As a young man, you already knew many impressive intellectual personalities invited at your home by your father, the philosopher Jean-François Revel, and your mother, the artist Yahne Le Toumelin.
Yes, many famous philosophers, mathematicians, musicians, painters, scientists, comedians, thinkers, came to our house. My mother, a very good cook, would cater to everyone. This environment was certainly rewarding in many ways, but it never really enticed me: I never felt the desire to master mathematics like X or play the piano like Y. On the contrary: I did not want to be like them. Take a hundred gardeners, a hundred philosophers, a hundred musicians, the result is always the same mixture of wonderful, boring, difficult, odious people; I found it disconcerting. There was no example for me in there. The talent or genius they displayed in their field was not (seldom) accompanied by simple human virtues such as altruism, kindness or sincerity. I did not want to admire anyone just for his or her abilities, but rather as a whole human being, as someone we really enjoy being with. But it did not happen very often.
How did you come to Buddhism?
In my youth, I developed a keen interest in spirituality. My mother and my uncle, the navigator and adventurer Jacques-Yves Le Toumelin, had written several books about it, but without any applied practice. When a filmmaker friend showed me the material he had collected for a documentary on Tibetan masters, I immediately knew that they were the ones I was looking for! In 1967, equipped with a little English dictionary (as I had only learned Latin and Greek at school), I went to Darjeeling; there I met Kangyur Rinpoche, my first and most impacting teacher.
"In meditation, we learn to recognize the feelings that cause suffering, such as anger, pride or jealousy, to distance ourselves from them and eventually to dissolve them."
Who was Kangyur Rinpoche?
Kangyur Rinpoche was known as Master of Tipitaka: he recited thirty times the entire 103-volume collection of Buddha's teachings. How extraordinary! He was not a monk like the Dalai Lama; he had a family. Two of his sons are now my teachers. one of them is the same age as me, the other is fifteen years younger. Oral transmission continues to play a big role in Buddhism.

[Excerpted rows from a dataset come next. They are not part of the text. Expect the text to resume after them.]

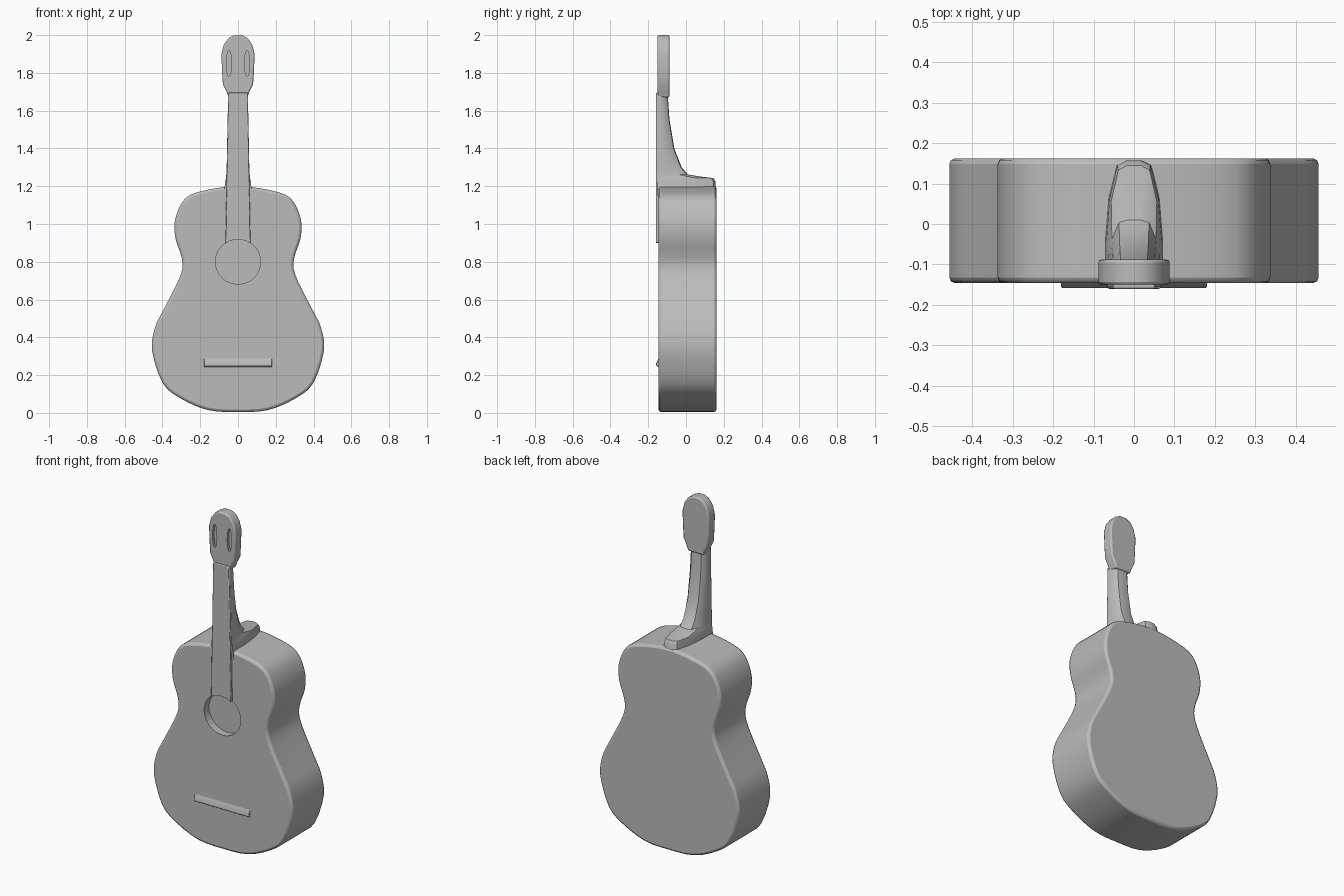
import bpy, bmesh, math

cube = bpy.data.objects.get("Cube")
if cube:
    bpy.data.objects.remove(cube)

grey = bpy.data.materials.new("plain grey")
grey.use_nodes = True
colour = (0.5, 0.5, 0.5, 1)
grey.diffuse_color = colour
grey.node_tree.nodes["Principled BSDF"].inputs["Base Color"].default_value = colour


def finish(name, bm, bevel=0.0, segments=2):
    """Turn a bmesh into a named object with optional rounded edges."""
    bmesh.ops.recalc_face_normals(bm, faces=bm.faces)
    mesh = bpy.data.meshes.new(name)
    bm.to_mesh(mesh)
    bm.free()
    mesh.materials.append(grey)
    ob = bpy.data.objects.new(name, mesh)
    bpy.context.collection.objects.link(ob)
    if bevel:
        mod = ob.modifiers.new("rounded edges", 'BEVEL')
        mod.width, mod.segments = bevel, segments
        mod.limit_method, mod.angle_limit = 'ANGLE', math.radians(50)
    return ob


def mirrored(half):
    """Close a bottom-to-top half outline across x = 0."""
    return half + [(-x, z) for x, z in reversed(half) if x > 0]


def rounded(half, steps=3):
    """Pass a smooth curve through the half outline."""
    ext = [(-half[1][0], half[1][1])] + half + [(-half[-2][0], half[-2][1])]
    out = []
    for a, b, c, d in zip(ext, ext[1:], ext[2:], ext[3:]):
        for s in range(steps):
            t = s / steps
            out.append(tuple(
                0.5 * (2 * q + (r - p) * t + (2 * p - 5 * q + 4 * r - s4) * t * t
                       + (3 * q - p - 3 * r + s4) * t ** 3)
                for p, q, r, s4 in zip(a, b, c, d)))
    return out + [half[-1]]


def slab(name, outline, front, back, bevel=0.0):
    """Extrude an x-z outline from front to back."""
    bm = bmesh.new()
    face = bm.faces.new([bm.verts.new((x, front, z)) for x, z in outline])
    new = bmesh.ops.extrude_face_region(bm, geom=[face])["geom"]
    bmesh.ops.translate(bm, vec=(0, back - front, 0),
                        verts=[v for v in new if isinstance(v, bmesh.types.BMVert)])
    return finish(name, bm, bevel)


def cut(target, cutter):
    cutter.hide_render = True
    cutter.hide_viewport = True
    cutter.display_type = 'WIRE'
    mod = target.modifiers.new("cut", 'BOOLEAN')
    mod.object, mod.solver = cutter, 'EXACT'


def ellipse(cx, cz, rx, rz, count):
    return [(cx + rx * math.cos(math.tau * i / count),
             cz + rz * math.sin(math.tau * i / count)) for i in range(count)]


# Waisted body with a recessed sound hole
body_half = [(0, 0.005), (0.16, 0.015), (0.31, 0.08), (0.40, 0.16), (0.455, 0.33),
             (0.44, 0.45), (0.40, 0.535), (0.33, 0.67), (0.295, 0.76), (0.30, 0.83),
             (0.33, 0.92), (0.335, 1.01), (0.305, 1.10), (0.25, 1.155),
             (0.13, 1.187), (0, 1.2)]
body = slab("body", mirrored(rounded(body_half)), -0.146, 0.162, 0.014)
cut(body, slab("sound_hole_cutter", ellipse(0, 0.8, 0.12, 0.118, 32), -0.3, -0.1))

# Fingerboard lying on the body and neck
board = slab("fingerboard", mirrored([(0.066, 0.9), (0.052, 1.695)]), -0.16, -0.135, 0.004)
cut(board, bpy.data.objects["sound_hole_cutter"])

# Neck and heel: stacked U-shaped sections (height, half width, back depth)
sections = [(1.15, 0.075, 0.157), (1.225, 0.068, 0.157), (1.243, 0.064, 0.145),
            (1.252, 0.063, 0.07), (1.262, 0.062, 0.01), (1.30, 0.06, -0.023),
            (1.40, 0.058, -0.062), (1.55, 0.055, -0.087), (1.70, 0.052, -0.098)]
bm = bmesh.new()
rings = []
for z, w, back in sections:
    depth = back + 0.15
    half = [(w, -0.15), (w, -0.15 + depth * 0.35), (w * 0.88, -0.15 + depth * 0.7),
            (w * 0.6, back - depth * 0.04), (w * 0.25, back)]
    rings.append([bm.verts.new((x, y, z)) for x, y in
                  half + [(-x, y) for x, y in reversed(half)]])
for low, high in zip(rings, rings[1:]):
    for i in range(len(low)):
        j = (i + 1) % len(low)
        bm.faces.new((low[i], low[j], high[j], high[i]))
bm.faces.new(rings[0])
bm.faces.new(rings[-1])
neck = finish("neck", bm)

# Headstock with two shallow tuning slots
head_half = [(0.05, 1.67), (0.058, 1.695), (0.08, 1.74), (0.084, 1.80), (0.088, 1.90),
             (0.075, 1.95), (0.05, 1.985), (0.02, 2.0)]
head = slab("headstock", mirrored(head_half), -0.15, -0.088, 0.007)
for side, name in ((1, "left"), (-1, "right")):
    cut(head, slab(name + "_slot_cutter", ellipse(side * 0.048, 1.85, 0.014, 0.07, 12),
                   -0.2, -0.135))

# Bridge: low bar with a sloping upper side
bm = bmesh.new()
profile = [(-0.14, 0.24), (-0.158, 0.25), (-0.158, 0.262), (-0.14, 0.3)]
ends = [[bm.verts.new((x, y, z)) for y, z in profile] for x in (-0.18, 0.18)]
for i in range(4):
    j = (i + 1) % 4
    bm.faces.new((ends[0][i], ends[0][j], ends[1][j], ends[1][i]))
for end in ends:
    bm.faces.new(end)
bridge = finish("bridge", bm, 0.003)

# Smooth shading with sharp rims
bpy.ops.object.select_all(action='DESELECT')
for ob in (body, board, neck, head, bridge):
    ob.select_set(True)
bpy.context.view_layer.objects.active = body
bpy.ops.object.shade_smooth_by_angle(angle=math.radians(35))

Extracted from an interview by Anja Jardine for Neue Zürcher Zeitung :